Oil price plummets: daily ‘profit’ of €13 million for Belgium
The price of crude oil crashed due to lower demand and higher production. One barrel now costs $35, a drop of 22%. It has been since the Gulf War in the early 1990s that the price of crude oil fell so much again in one day.
The lower demand is the result of the coronavirus, which is holding the economy in its grip. In addition, negotiations between OPEC and Russia failed to keep production and thus the oil price low. As a result, Saudi Arabia decided to produce more, which puts extra pressure on the price.
Consequences for the consumer
This makes heating oil cheaper and more affordable in Belgium. With a maximum price of 50,65 euro cents per liter, the price of fuel oil is at its lowest level since July 2017. Diesel and gasoline prices are expected to fall as well, but not as much as those of heating oil. Taxes, levies, and distribution costs on transport fuels will continue to increase.
For consumers, the plummeting oil price sounds like good news. A drop to 35 dollars per barrel in the price of oil gives Belgium a daily profit of €13 million. If the oil price were 35 dollars lower throughout the year, that would yield 4,7 billion euros for the Belgian economy. This profit from lower oil prices would mainly benefit families and the government. Russia is the disadvantaged party since 48% of oil imports come from Russia.
OPEC – Russia
The Russians, who want to teach the Americans a lesson, and the Saudis who, in turn, want to put the Russians in their place. That, in summary, is the geopolitical poker game behind the price war on the oil market.
Saudi Arabia, as leader of the OPEC cartel, could not convince Russia to cut production. According to the Saudis, this was necessary to absorb the corona consequences. Saudi Arabia, therefore, decided to sell its oil at a substantial discount and to fully open the production tap from April onward. This hurt the Russian government, which is heavily dependent on oil revenues and needs an oil price of 40 dollars for its budget.
According to Russia, it is mainly the American shale oil producers that benefit from OPEC production cuts by pumping up more oil. The Russians want to let the free market play in an attempt to eliminate the shale oil sector. The average production cost for shale oil is around 50 dollars. By doing this, Russia could punish the US sanctions against the Russian oil sector, says UGent professor Thijs Van de Graaf, an expert in energy policy in the newspaper ‘De Tijd’.
Structural or non-structural decline
The painful combination of falling demand and a supply explosion reminds Van de Graaf of the 1980s. Even then, negotiations broke down, and the Saudis opened the oil tap completely. It caused the oil price to collapse and kept it at a low level for 15 years.
“If we get a reissue of that, a long period of low prices awaits. It may even be that the oil price never recovers because in the meantime you also have a structural decline in oil demand as a result of the switch to renewable energy,” says Van de Graaf.

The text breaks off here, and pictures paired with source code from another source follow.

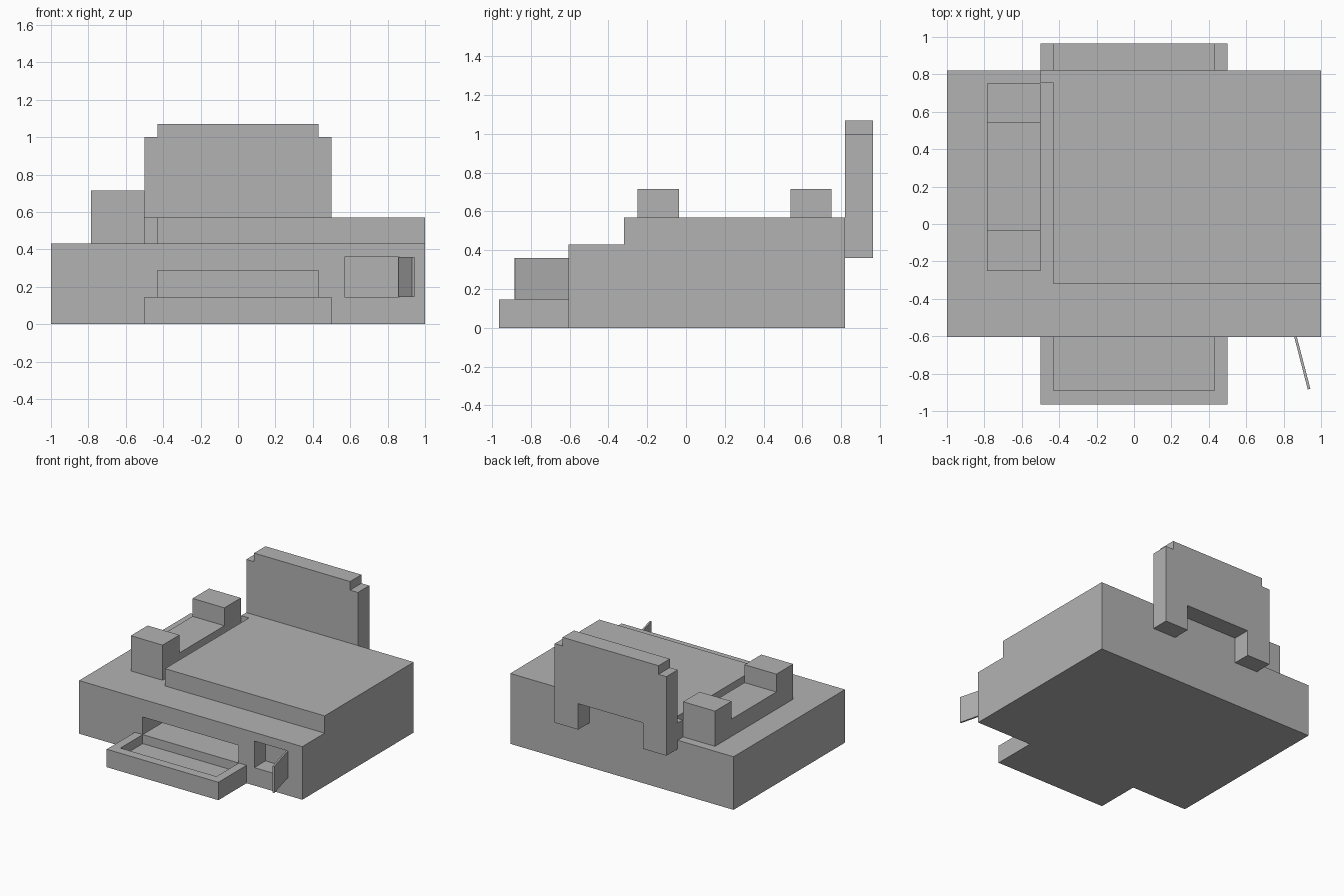
import bpy
import bmesh
from mathutils import Vector

cube = bpy.data.objects.get("Cube")
if cube:
    bpy.data.objects.remove(cube, do_unlink=True)

# Single grey plastic
grey = bpy.data.materials.new("grey plastic")
grey.use_nodes = True
colour = (0.45, 0.45, 0.45, 1)
grey.diffuse_color = colour
grey.node_tree.nodes["Principled BSDF"].inputs["Base Color"].default_value = colour


def prism(name, outline, axis, low, high):
    """Extrude a 2D outline along an axis; the outline uses the other two axes in order."""
    def point(uv, w):
        co = list(uv)
        co.insert("xyz".index(axis), w)
        return Vector(co)

    bm = bmesh.new()
    face = bm.faces.new([bm.verts.new(point(uv, low)) for uv in outline])
    extruded = bmesh.ops.extrude_face_region(bm, geom=[face])["geom"]
    moved = [g for g in extruded if isinstance(g, bmesh.types.BMVert)]
    bmesh.ops.translate(bm, verts=moved, vec=point((0, 0), high - low))
    bmesh.ops.recalc_face_normals(bm, faces=bm.faces)
    mesh = bpy.data.meshes.new(name)
    bm.to_mesh(mesh)
    bm.free()
    mesh.materials.append(grey)
    obj = bpy.data.objects.new(name, mesh)
    bpy.context.collection.objects.link(obj)
    return obj


def box(name, x, y, z):
    return prism(name, [(x[0], y[0]), (x[1], y[0]), (x[1], y[1]), (x[0], y[1])], "z", *z)


def cut(target, cutter):
    """Subtract the cutter from the target and discard it."""
    cutter.hide_render = True
    mod = target.modifiers.new("cut", "BOOLEAN")
    mod.operation = "DIFFERENCE"
    mod.solver = "EXACT"
    mod.object = cutter
    bpy.context.view_layer.objects.active = target
    bpy.ops.object.modifier_apply(modifier=mod.name)
    bpy.data.objects.remove(cutter, do_unlink=True)


def mirrored(half):
    """Complete a right-hand outline with its mirror image."""
    return half + [(-u, v) for u, v in reversed(half)]


FRONT, BACK, TOP, LID_TOP = -0.605, 0.82, 0.43, 0.57

# Main body with paper slot and side pocket
body = box("body", (-1, 1), (FRONT, BACK), (0, TOP))
cut(body, box("paper_slot_cutter", (-0.43, 0.43), (-0.7, -0.32), (0.145, 0.287)))
cut(body, box("pocket_cutter", (0.57, 0.855), (-0.7, -0.462), (0.145, 0.36)))

# Raised lid, with a short tab at the rear beside the handset
prism("lid", [(-0.43, -0.32), (1, -0.32), (1, BACK), (-0.5, BACK),
              (-0.5, 0.755), (-0.43, 0.755)], "z", TOP, LID_TOP)

# Handset: low grip with a raised block at each end
prism("handset", [(-0.25, TOP), (0.75, TOP), (0.75, 0.715), (0.54, 0.715),
                  (0.54, LID_TOP), (-0.035, LID_TOP), (-0.035, 0.715),
                  (-0.25, 0.715)], "x", -0.785, -0.5)

# Rear paper support, stepped at the top and notched below
prism("rear_paper_support", mirrored([(0.29, LID_TOP), (0.29, 0.36), (0.5, 0.36),
                                      (0.5, 1.0), (0.43, 1.0), (0.43, 1.07)]),
      "y", BACK, 0.965)

# Front output tray with a shallow recess
tray = box("front_tray", (-0.5, 0.5), (-0.965, FRONT), (0, 0.145))
cut(tray, box("tray_cutter", (-0.43, 0.43), (-0.89, -0.5), (0.072, 0.3)))

# Pocket door standing open
prism("pocket_door", [(0.857, FRONT), (0.929, -0.885), (0.943, -0.881),
                      (0.871, FRONT)], "z", 0.145, 0.36)
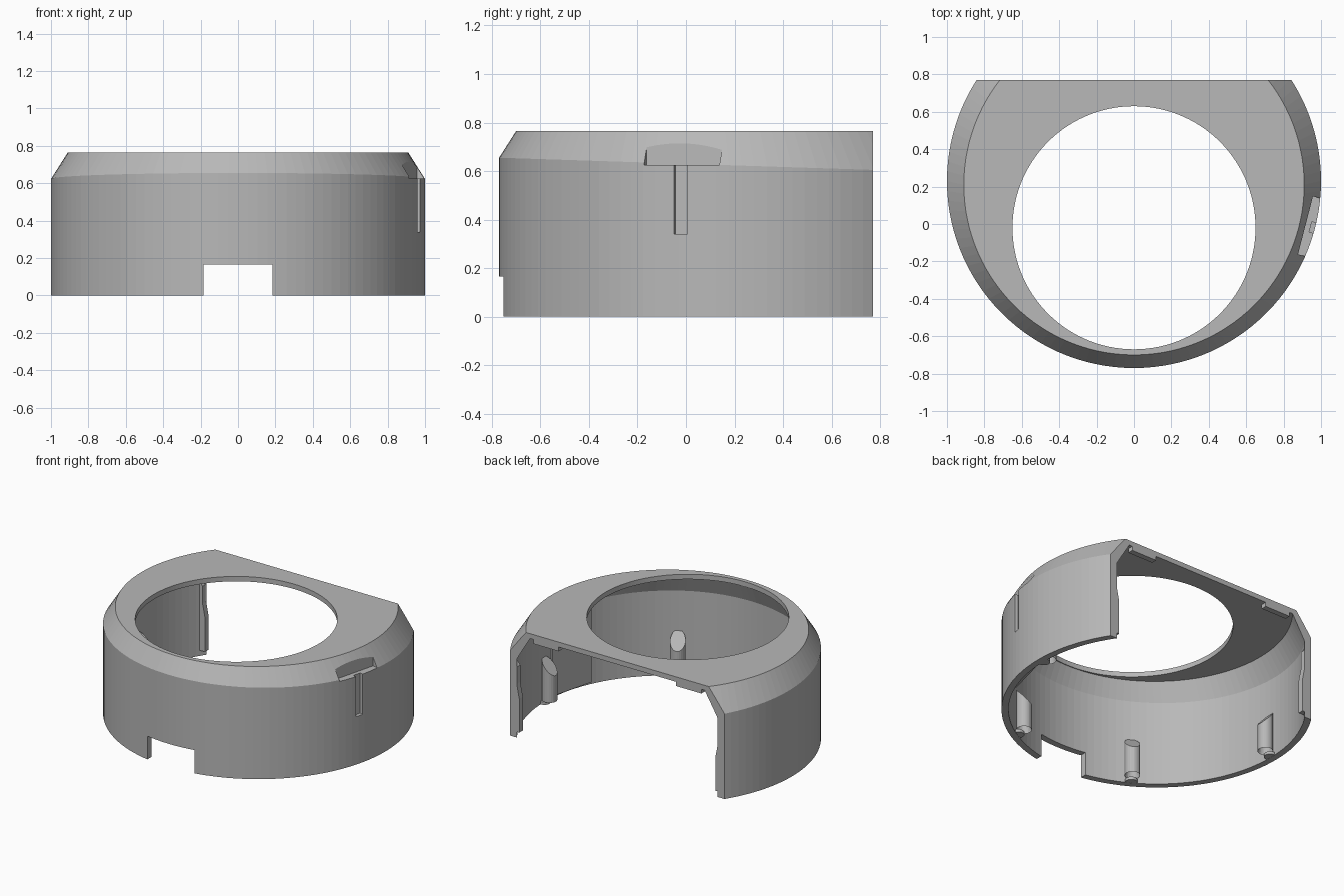
import bpy, bmesh, math
from mathutils import Matrix, Vector

if "Cube" in bpy.data.objects:
    bpy.data.objects.remove(bpy.data.objects["Cube"], do_unlink=True)

SEG = 120
CY = 0.23            # centre of the outer wall circle
BACK = 0.77          # flat rear cut
RIM = 0.765          # top height

grey = bpy.data.materials.new("matte grey")
grey.use_nodes = True
colour = (0.48, 0.48, 0.48, 1)
grey.diffuse_color = colour
grey.node_tree.nodes["Principled BSDF"].inputs["Base Color"].default_value = colour


def add_object(name, bm):
    bmesh.ops.recalc_face_normals(bm, faces=bm.faces[:])
    mesh = bpy.data.meshes.new(name)
    bm.to_mesh(mesh)
    bm.free()
    mesh.materials.append(grey)
    obj = bpy.data.objects.new(name, mesh)
    bpy.context.collection.objects.link(obj)
    return obj


def box(name, low, high, matrix=Matrix()):
    low, high = Vector(low), Vector(high)
    bm = bmesh.new()
    bmesh.ops.create_cube(bm, size=1)
    for v in bm.verts:
        v.co = matrix @ ((low + high) / 2 + v.co * (high - low))
    return add_object(name, bm)


def around(degrees):
    """Frame on the wall circle: local x points outward."""
    return Matrix.Translation((0, CY, 0)) @ Matrix.Rotation(math.radians(degrees), 4, "Z")


def cut(target, cutter):
    cutter.hide_render = True
    cutter.hide_viewport = True
    mod = target.modifiers.new(cutter.name, "BOOLEAN")
    mod.operation = "DIFFERENCE"
    mod.solver = "EXACT"
    mod.object = cutter


# Shell: closed profile of circles (radius, centre y, height, tilt with y)
profile = [
    (1.0, CY, 0, 0),
    (1.0, CY, 0.63, -0.0325),
    (0.91, 0.21, RIM, 0),
    (0.65, -0.02, RIM, 0),
    (0.65, -0.02, 0.73, 0),
    (0.885, 0.21, 0.73, 0),
    (0.955, CY, 0.585, -0.0325),
    (0.955, CY, 0, 0),
]
bm = bmesh.new()
rings = []
for r, cy, z, tilt in profile:
    ring = []
    for i in range(SEG):
        a = math.tau * i / SEG
        y = cy + r * math.sin(a)
        ring.append(bm.verts.new((r * math.cos(a), y, z + tilt * y)))
    rings.append(ring)
for k, ring in enumerate(rings):
    after = rings[(k + 1) % len(rings)]
    for i in range(SEG):
        j = (i + 1) % SEG
        bm.faces.new((ring[i], ring[j], after[j], after[i]))
shell = add_object("shell", bm)

# Openings: flat back, front cable notch, side pocket with its slit
SIDE = around(-14.5)
cut(shell, box("back_cutter", (-2, BACK, -1), (2, 2, 2)))
cut(shell, box("notch_cutter", (-0.185, -1, -0.1), (0.185, -0.6, 0.165)))
cut(shell, box("pocket_cutter", (0.947, -0.16, 0.625), (1.2, 0.16, 0.72), SIDE))
cut(shell, box("slit_cutter", (0.975, -0.03, 0.34), (1.2, 0.027, 0.64), SIDE))

# Backing pad inside the wall behind the pocket
box("pocket_backing", (0.925, -0.165, 0.02), (0.957, 0.165, 0.6), SIDE)

# Screw bosses with sloped tops and blind holes, each over a small foot
for n, angle in enumerate((0, 180, 240, 300)):
    frame = around(angle) @ Matrix.Translation((0.91, 0, 0))
    bm = bmesh.new()
    bmesh.ops.create_cone(bm, cap_ends=True, segments=24, radius1=0.05,
                          radius2=0.05, depth=1)
    for v in bm.verts:
        v.co.z = 0.03 if v.co.z < 0 else 0.27 + 1.1 * v.co.x
    base = min(bm.faces, key=lambda f: f.calc_center_median().z)
    bmesh.ops.inset_individual(bm, faces=[base], thickness=0.025)
    bmesh.ops.translate(bm, verts=base.verts[:], vec=(0, 0, 0.1))
    bm.transform(frame)
    add_object(f"screw_boss_{n + 1}", bm)

    bm = bmesh.new()
    bmesh.ops.create_cone(bm, cap_ends=True, segments=20, radius1=0.04,
                          radius2=0.04, depth=0.02)
    bm.transform(frame @ Matrix.Translation((0.04, 0, 0.011)))
    add_object(f"boss_foot_{n + 1}", bm)

# Rear details, one per side: tapered wall rib and tab under the top plate
for side, label in ((1, "left"), (-1, "right")):
    bm = bmesh.new()
    outline = [(0.83, 0.04), (0.77, 0.04), (0.77, 0.28), (0.79, 0.38), (0.79, 0.5), (0.83, 0.55)]
    face = bm.faces.new([bm.verts.new((side * x, BACK, z)) for x, z in outline])
    extruded = bmesh.ops.extrude_face_region(bm, geom=[face])
    moved = [g for g in extruded["geom"] if isinstance(g, bmesh.types.BMVert)]
    for v in moved:
        v.co.y -= 0.04
    add_object(f"{label}_wall_rib", bm)
    xs = sorted((side * 0.46, side * 0.66))
    box(f"{label}_plate_tab", (xs[0], 0.73, 0.70), (xs[1], BACK, 0.735))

Hans van Cleef, ABN AMRO’s energy economist, does not rule out a further fall in the oil price to $27. But the bank predicts an oil price of $40 for the first and second quarters and then a recovery to $50. According to Van de Graaf, a recovery of OPEC+, the cartel with Russia, is not obvious: “Wounds have been made. This will take time. Moreover, the chemistry between the new Saudi Oil Minister and his Russian counterpart is less good.”
Oil producers felt the crisis on Monday. The European oil sector lost no less than 16,8% market value, with losses of 17,5% for British-Dutch Shell and 16,6% for French Total.
Most companies benefit from a lower oil price because it reduces their energy and raw material costs. Sectors such as chemistry, transport, and aviation gain the most. But a lot of companies work with hedging contracts to smooth out price fluctuations, so they don’t see an immediate effect. In addition, the oil sensitivity of many companies has decreased in recent years due to investments in energy efficiency.
Companies that export a lot to oil-producing countries are in danger of being hit because the oil revenues of those countries will decline. One example is the Walloon group Hamon, which supplies chimneys to Arab countries. The share lost 16 percent on Monday. Solvay dropped 9%. Through its Novecare division, the chemical group supplies chemicals for pumping up shale oil and gas.
Do the climate and environment benefit from low oil prices? On the one hand not, because low oil prices lead to more consumption of fossil fuels. Air travel becomes relatively cheaper than, for example, train travel. It also makes it more difficult for investments in fossil-free or energy-efficient alternatives to compete with conventional products. Why then invest in a more expensive energy-efficient car?
On the other hand, a major economic crisis will not benefit the environment in the long run, because investments in climate-friendly technologies will be affected, as was shown after the recession in 2008.